As expected, Apple is releasing the iPhone 6s and 6s Plus. As a budget shopper who’s spent his tech budget on last year’s iPad Air 2, I was hoping for an iPhone 6c, but I’ll take the iPhone 5s, which is now the “free” phone, as a consolation prize. The 6s/6s Plus now feature stronger glass faces and stronger aluminum housings, reducing a the chances of seeing a “Bendgate Redux.” Along with these new materials a new color will join the three familiars of silver, space grace, and gold: rose gold. No comment.
On second thought, comment: “Finally, an iPhone for your great Aunt Virginia.”
It looks like the overall dimensions will stay the same except for a slight thickening. Why? To make room for a new interface technology 3D Touch, which allows your phone to recognize and respond to varying levels of force when you touch it. This, of course, will be heavily integrated into new iOS for new multitouch gestures. And speaking of iOS, let me say that iOS 9 looks to be a noble follow up to the very minimalistic iOS 8. The new operating system will be released on September 19.
To speed this article up, let’s turn to the time honored blogged tradition of the bulleted list:
- There’s a better iSight camera which takes up to 12MP with improved autofocus as well
- Better selfies through front screen “flash”
- Also, the new iPhones can play 4K video, so you can finally figure out who truly shot first.
The iPhone pricing structure remains the same as with the previous two-year contract system, though many carriers are abandoning this approach. And as I typed that line, they announced their solution: the iPhone Upgrade Program, which will allow you to upgrade your iPhone annually. Your phone will be unlocked, you’ll have the carrier of your choice, and you’ll get AppleCare+, though it will cost $32 a month…and that’s not even counting your actually phone plan.
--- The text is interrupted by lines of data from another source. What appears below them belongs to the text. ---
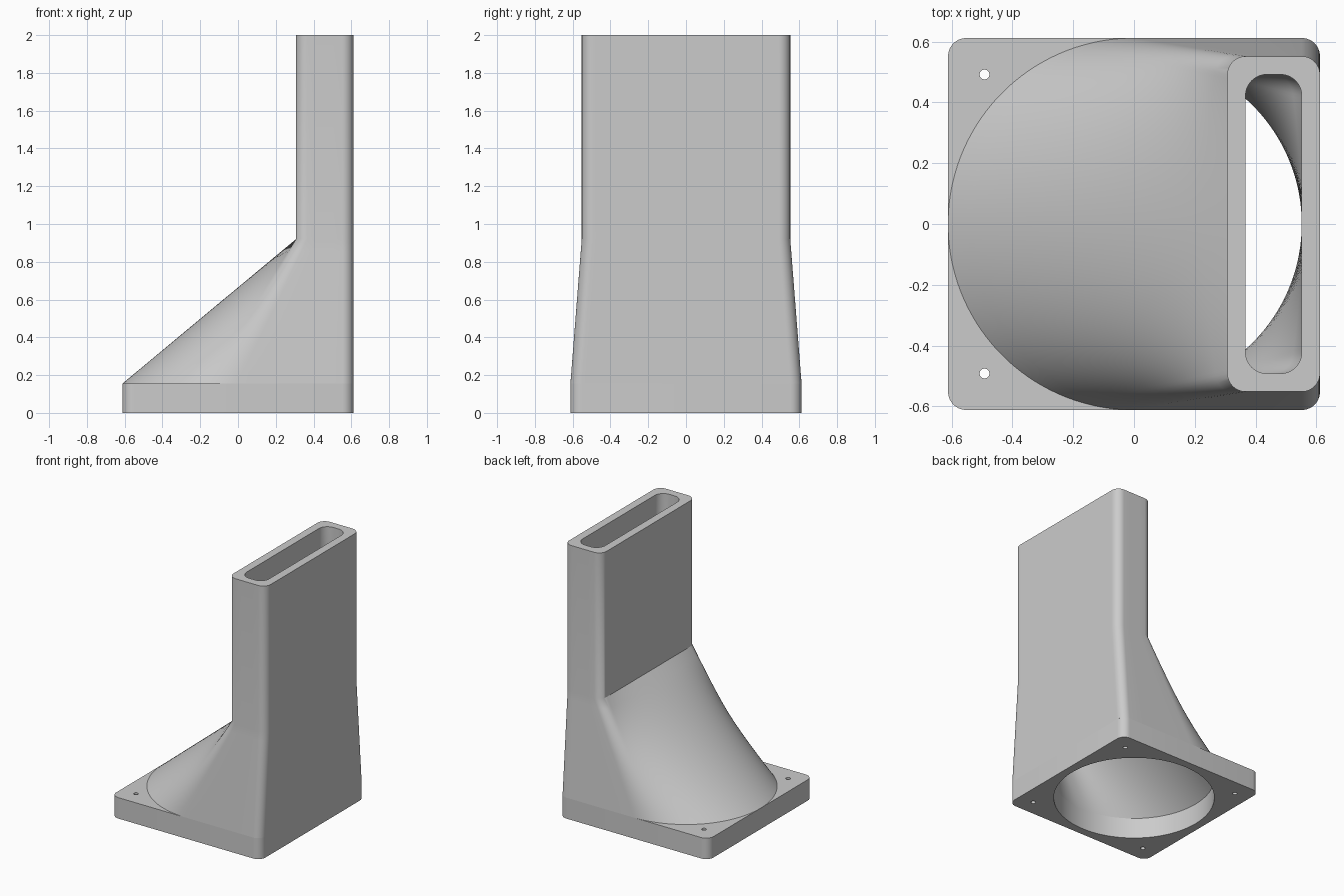
import bpy, bmesh
from math import sin, cos, pi, radians

if "Cube" in bpy.data.objects:
    bpy.data.objects.remove(bpy.data.objects["Cube"], do_unlink=True)

HALF, WALL, RAD = 0.612, 0.06, 0.06      # footprint half size, wall, corner radius
BASE_Z, NECK_Z, TOP_Z = 0.155, 0.92, 2.0
BORE = HALF - WALL
SLOT_X0, SLOT_Y = 0.307, 0.552           # outer duct: left face and half width

grey = bpy.data.materials.new("plain_grey")
grey.use_nodes = True
grey.diffuse_color = (0.6, 0.6, 0.6, 1)
grey.node_tree.nodes["Principled BSDF"].inputs["Base Color"].default_value = (0.6, 0.6, 0.6, 1)


def finish(obj):
    """Weld, orient, colour and shade a mesh object."""
    bm = bmesh.new()
    bm.from_mesh(obj.data)
    bmesh.ops.remove_doubles(bm, verts=bm.verts, dist=1e-5)
    bmesh.ops.recalc_face_normals(bm, faces=bm.faces)
    bm.to_mesh(obj.data)
    bm.free()
    obj.data.materials.clear()
    obj.data.materials.append(grey)
    bpy.ops.object.select_all(action='DESELECT')
    obj.select_set(True)
    bpy.context.view_layer.objects.active = obj
    bpy.ops.object.shade_smooth_by_angle(angle=radians(30))


def arc(cx, cy, r, a0, a1, n):
    """n points along an arc, end point left out."""
    return [(cx + r * cos(a0 + (a1 - a0) * i / n), cy + r * sin(a0 + (a1 - a0) * i / n))
            for i in range(n)]


def line(p, q, n):
    return [(p[0] + (q[0] - p[0]) * i / n, p[1] + (q[1] - p[1]) * i / n) for i in range(n)]


def mirrored(half, x_end):
    """Close a back half outline (left to right) by mirroring it in y."""
    back = half + [(x_end, 0)]
    return back + [(x, -y) for x, y in reversed(back[1:-1])]


def slot(x0, x1, y, r, counts, x_mid):
    """Rounded rectangle outline; counts are the points on each stretch."""
    a, b, c, d, e, f = counts
    half = (line((x0, 0), (x0, y - r), a) + arc(x0 + r, y - r, r, pi, pi / 2, b)
            + line((x0 + r, y), (x_mid, y), c) + line((x_mid, y), (x1 - r, y), d)
            + arc(x1 - r, y - r, r, pi / 2, 0, e) + line((x1, y - r), (x1, 0), f))
    return mirrored(half, x1)


# Outlines of the hood and duct, all with matching point counts
outer_foot = mirrored(
    arc(0, 0, HALF, pi, pi / 2, 48) + line((0, HALF), (HALF - RAD, HALF), 4)
    + arc(HALF - RAD, HALF - RAD, RAD, pi / 2, 0, 12)
    + line((HALF, HALF - RAD), (HALF, 0), 32), HALF)
outer_slot = slot(SLOT_X0, HALF, SLOT_Y, RAD, (40, 8, 0, 4, 12, 32), SLOT_X0 + RAD)
inner_foot = mirrored(arc(0, 0, BORE, pi, 0, 96), BORE)
inner_slot = slot(SLOT_X0 + WALL, BORE, SLOT_Y - WALL, 0.07, (36, 10, 2, 2, 10, 36),
                  (SLOT_X0 + WALL + BORE) / 2)


def blend(low, high, steps=12):
    """Rings of the ruled surface from the foot outline to the neck outline."""
    rings = []
    for s in range(steps + 1):
        t = s / steps
        z = BASE_Z + (NECK_Z - BASE_Z) * t
        rings.append([(a[0] + (b[0] - a[0]) * t, a[1] + (b[1] - a[1]) * t, z)
                      for a, b in zip(low, high)])
    return rings + [[(x, y, TOP_Z) for x, y in high]]


# Hood and duct: up the outside, over the rim, down the inside
rings = blend(outer_foot, outer_slot) + blend(inner_foot, inner_slot)[::-1]
bm = bmesh.new()
loops = [[bm.verts.new(p) for p in ring] for ring in rings]
for k, low in enumerate(loops):
    high = loops[(k + 1) % len(loops)]
    for i in range(len(low)):
        j = (i + 1) % len(low)
        bm.faces.new((low[i], low[j], high[j], high[i]))
mesh = bpy.data.meshes.new("hood_and_duct")
bm.to_mesh(mesh)
bm.free()
hood = bpy.data.objects.new("hood_and_duct", mesh)
bpy.context.collection.objects.link(hood)
finish(hood)

# Base plate: rounded square with the round bore and four screw holes
c = HALF - RAD
outline = []
for k, (sx, sy) in enumerate([(1, 1), (-1, 1), (-1, -1), (1, -1)]):
    outline += arc(sx * c, sy * c, RAD, k * pi / 2, (k + 1) * pi / 2, 8)
    outline.append((sx * c + RAD * cos((k + 1) * pi / 2), sy * c + RAD * sin((k + 1) * pi / 2)))
splines = [outline, arc(0, 0, BORE, 0, 2 * pi, 192)]
splines += [arc(sx * 0.492, sy * 0.492, 0.016, 0, 2 * pi, 24) for sx in (-1, 1) for sy in (-1, 1)]

curve = bpy.data.curves.new("base_plate", 'CURVE')
curve.dimensions = '2D'
curve.fill_mode = 'BOTH'
curve.extrude = BASE_Z / 2
for pts in splines:
    sp = curve.splines.new('POLY')
    sp.points.add(len(pts) - 1)
    for p, (x, y) in zip(sp.points, pts):
        p.co = (x, y, 0, 1)
    sp.use_cyclic_u = True
plate = bpy.data.objects.new("base_plate", curve)
bpy.context.collection.objects.link(plate)
plate.location.z = BASE_Z / 2
bpy.ops.object.select_all(action='DESELECT')
plate.select_set(True)
bpy.context.view_layer.objects.active = plate
bpy.ops.object.convert(target='MESH')
finish(bpy.context.view_layer.objects.active)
Speaking of costs, iCloud is going to cost less. The initial 5GB is still free, but now you can get 50GB $.99/month (up from 20GB), 200GB $1.99/month (price drop of $1/month), of 1TB $9.99/month (a price drop of $10/month). Though, to be honest, iCloud is the slowest, buggiest cloud service I use. Not a believer.
What Excites Me Most
The Apple TV. Hands down. Why? Because it’s the product I probably use the most, next to my iPhone, and the new iPhones don’t seem to be that exciting. Sure, they are incredible devices, but they aren’t evolving like the Apple TV is. (Of course, we could argue that such evolutionary leaps take time, and I get that. But still, they aren’t leaping right now.) The Apple TV is going to have a ton of possibilities and applications in every area imaginable. I can see it being used even more in schools and churches. For us, we’ve struggled to use the Apple TV in meetings because we has to use AirPlay to run our Keynotes, but now, I believe we’ll be able to use iCloud and the App Store to run them natively on the device. This opens up a ton of options for us.
This only the beginning. Apple always unveils their tech, gives the world a few weeks or months to salivate, and then, when we actually get it, tons of ideas and applications begin to flow. Keep checking back with us here at ChurchMag to see what we figure as the tech becomes available. (And hey, if you figure out something cool, let us know!)